  1. ^ a b c Shaw, Michelle E. (28 December 2012). "Life University Founder Dies". The Atlanta Constitution. pp. B1. Retrieved 23 September 2021 – via Newspapers.com.icon of an open green padlock
  2. ^ a b Scott, Thomas Allan (2003). Cobb County, Georgia and the Origins of the Suburban South: A Twentieth Century History.

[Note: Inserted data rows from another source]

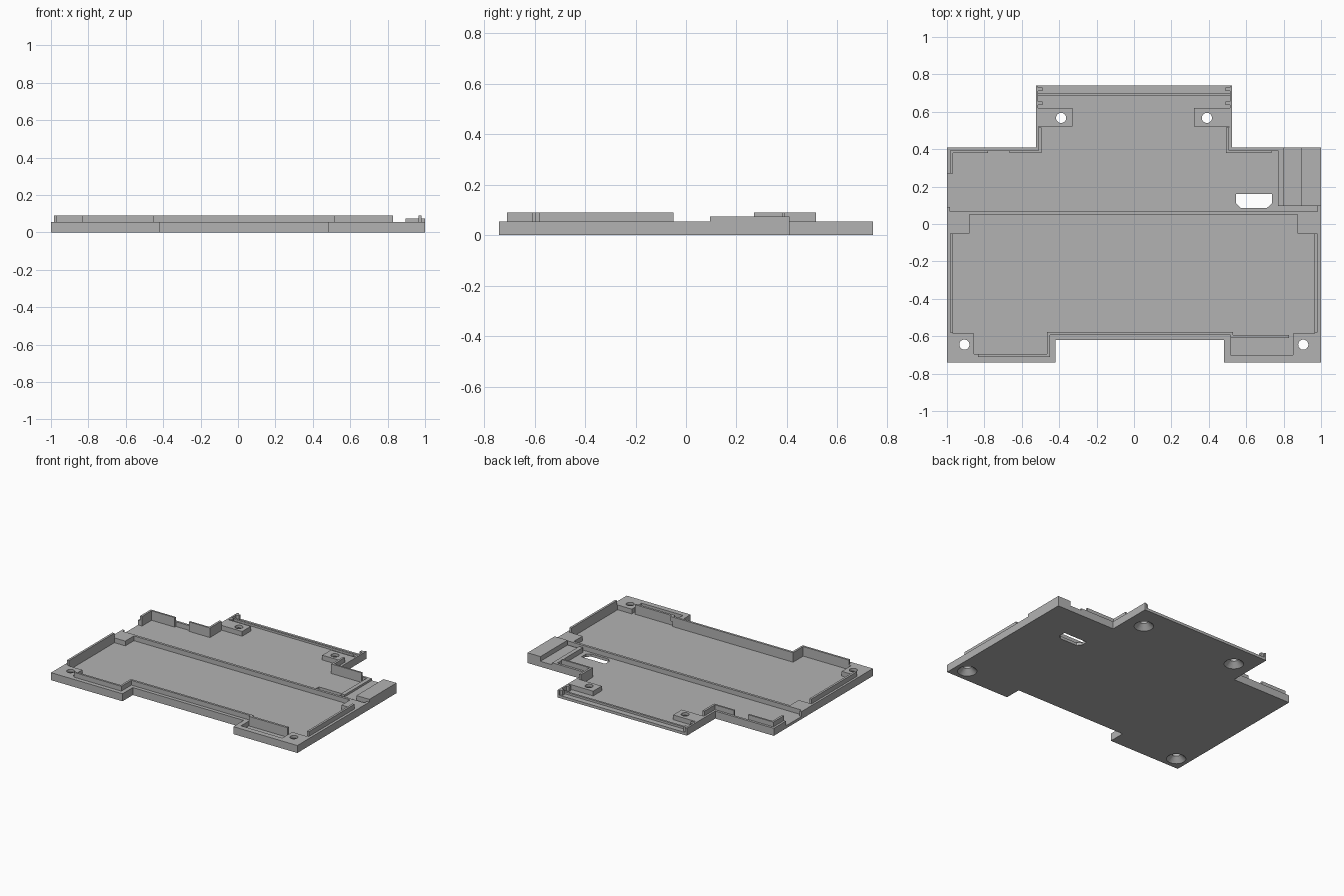
import bpy, bmesh
from mathutils import Matrix

if "Cube" in bpy.data.objects:
    bpy.data.objects.remove(bpy.data.objects["Cube"], do_unlink=True)

FLOOR, RIM, LIP = 0.02, 0.055, 0.09

grey = bpy.data.materials.new("plain grey")
grey.use_nodes = True
grey.diffuse_color = (0.45, 0.45, 0.45, 1)
grey.node_tree.nodes["Principled BSDF"].inputs["Base Color"].default_value = grey.diffuse_color


def finish(name, bm):
    bmesh.ops.recalc_face_normals(bm, faces=bm.faces)
    mesh = bpy.data.meshes.new(name)
    bm.to_mesh(mesh)
    bm.free()
    mesh.materials.append(grey)
    obj = bpy.data.objects.new(name, mesh)
    bpy.context.collection.objects.link(obj)
    return obj


def prism(name, points, z0, z1):
    bm = bmesh.new()
    face = bm.faces.new([bm.verts.new((x, y, z0)) for x, y in points])
    top = bmesh.ops.extrude_face_region(bm, geom=[face])["geom"]
    verts = [v for v in top if isinstance(v, bmesh.types.BMVert)]
    bmesh.ops.translate(bm, verts=verts, vec=(0, 0, z1 - z0))
    return finish(name, bm)


def box(name, x0, x1, y0, y1, z0, z1):
    return prism(name, [(x0, y0), (x1, y0), (x1, y1), (x0, y1)], z0, z1)


def cone(name, x, y, r0, r1, z0, z1):
    bm = bmesh.new()
    bmesh.ops.create_cone(bm, cap_ends=True, segments=32, radius1=r0, radius2=r1,
                          depth=z1 - z0, matrix=Matrix.Translation((x, y, (z0 + z1) / 2)))
    return finish(name, bm)


def cut(obj, cutter):
    cutter.hide_render = True
    mod = obj.modifiers.new("cut", "BOOLEAN")
    mod.operation, mod.solver, mod.object = "DIFFERENCE", "EXACT", cutter
    graph = bpy.context.evaluated_depsgraph_get()
    mesh = bpy.data.meshes.new_from_object(obj.evaluated_get(graph))
    obj.modifiers.clear()
    obj.data = mesh
    bpy.data.objects.remove(cutter, do_unlink=True)


# Stepped tray body
tray = prism("tray", [
    (-1, -.74), (-.42, -.74), (-.42, -.62), (.48, -.62), (.48, -.74), (1, -.74),
    (1, .41), (.525, .41), (.525, .74), (-.525, .74), (-.525, .41), (-1, .41)], 0, RIM)

# Front hollow, leaving corner pads and the cross rib
cut(tray, prism("front_hollow", [
    (-.855, -.695), (-.465, -.695), (-.465, -.578), (.515, -.578), (.515, -.7),
    (.85, -.7), (.85, -.585), (.965, -.585), (.965, -.05), (.875, -.05), (.875, .05),
    (-.88, .05), (-.88, -.05), (-.968, -.05), (-.968, -.585), (-.855, -.585)], FLOOR, .2))

# Back hollow, open at the back and at one place on the side
cut(tray, prism("back_hollow", [
    (-.984, .068), (.98, .068), (.98, .095), (.77, .095), (.77, .393), (.507, .393),
    (.507, .52), (.32, .52), (.32, .62), (.512, .62), (.512, .8), (-.512, .8),
    (-.512, .62), (-.33, .62), (-.33, .52), (-.51, .52), (-.51, .393), (-.984, .393),
    (-.984, .27), (-1.1, .27), (-1.1, .09), (-.984, .09)], FLOOR, .2))

# Cable channel and floor slot
cut(tray, box("channel", .8, .895, .08, .5, .04, .2))
cut(tray, prism("slot", [(.545, .16), (.545, .11), (.57, .085), (.71, .085),
                         (.737, .11), (.737, .16)], -.1, .2))

# Countersunk screw holes
for x, y in [(-.907, -.645), (.905, -.645), (-.39, .567), (.39, .567)]:
    cut(tray, cone("hole", x, y, .027, .027, -.1, .2))
    cut(tray, cone("countersink", x, y, .066, .027, -.001, .036))

# Locating lips on the rim
box("left_lip", -.984, -.968, -.58, -.05, RIM, LIP)
box("right_lip", .965, .981, -.58, -.05, RIM, LIP)
prism("front_lip", [
    (-.835, -.71), (-.45, -.71), (-.45, -.594), (.53, -.594), (.53, -.578),
    (-.465, -.578), (-.465, -.695), (-.835, -.695)], RIM, LIP)

# Lips standing on the floor
box("front_right_lip", .515, .83, -.61, -.594, FLOOR, LIP)
prism("back_left_corner_lip", [
    (-.984, .27), (-.968, .27), (-.968, .38), (-.78, .38), (-.78, .393),
    (-.984, .393)], FLOOR, LIP)
prism("back_left_step_lip", [
    (-.665, .38), (-.494, .38), (-.494, .515), (-.51, .515), (-.51, .393),
    (-.665, .393)], FLOOR, LIP)
prism("back_right_step_lip", [
    (.491, .38), (.735, .38), (.735, .393), (.507, .393), (.507, .515),
    (.491, .515)], FLOOR, LIP)

# Raised block beside the channel
box("side_block", .895, 1, .095, .41, RIM, .075)

# Back rib and end tabs
box("back_rib", -.512, .512, .685, .70, FLOOR, .035)
for side, s in (("left", 1), ("right", -1)):
    for y0, y1 in ((.635, .655), (.71, .73)):
        box(side + "_end_tab", *sorted((s * .49, s * .512)), y0, y1, FLOOR, RIM)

Marietta, Georgia: Cobb Landmarks and Historical Society. pp. 565–566. ISBN 0-9743646-0-6.
  3. ^ "Life University announces Guy Riekeman, DC as chancellor and Rob Scott, DC, as president". Chiropractic Economics. 18 May 2017. Retrieved 23 September 2021.
  4. ^ "Life University". www.sacscoc.org. 2021.
  5. ^ "CCE accreditation of Life University". Archived from the original on April 14, 2014.
  6. ^ "CADE accreditation of Life University DPD".
  7. ^ "CADE accreditation of Life University DI Program".
  8. ^ Life U Athletics Headed to Southern States Athletic Conference in 2022-23
  9. ^ Rugby Mag, Final 2012 D1-A College Rankings, May 20, 2012, "Archived copy". Archived from the original on 2012-05-24. Retrieved 2012-07-08.((cite web)): CS1 maint: archived copy as title (link)
  10. ^ USA College Rugby, https://www.usa.rugby/college/championships/
  11. ^ Paki's Corner, College 7s National Championship – Life Takes Overtime Thriller, Dec. 22, 2011, http://www.pakiscorner.com/2011/12/usa-rugby-college-7s-national.html Archived 2013-12-03 at the Wayback Machine
  12. ^ Deseret News, Utes finish second in Las Vegas 7's, Feb. 12, 2012, http://themortreport.blogs.deseretnews.com/2012/02/12/utes-finish-second-in-las-vegas-7s/
  13. ^ USA Sevens Collegiate Rugby Championship, http://www.usasevenscrc.com/
  14. ^ Rugby Mag, Life Wins Berth in College 7s Championships, Sep. 29, 2012, "Archived copy". Archived from the original on 2013-09-08. Retrieved 2012-11-28.((cite web)): CS1 maint: archived copy as title (link)
  15. ^ Rugby Mag, Men's 7s Final Brackets, Standings, Scores, 25 November 2013, "Archived copy". Archived from the original on 2014-02-09. Retrieved 2013-11-30.((cite web)): CS1 maint: archived copy as title (link)
  16. ^ [1][dead link]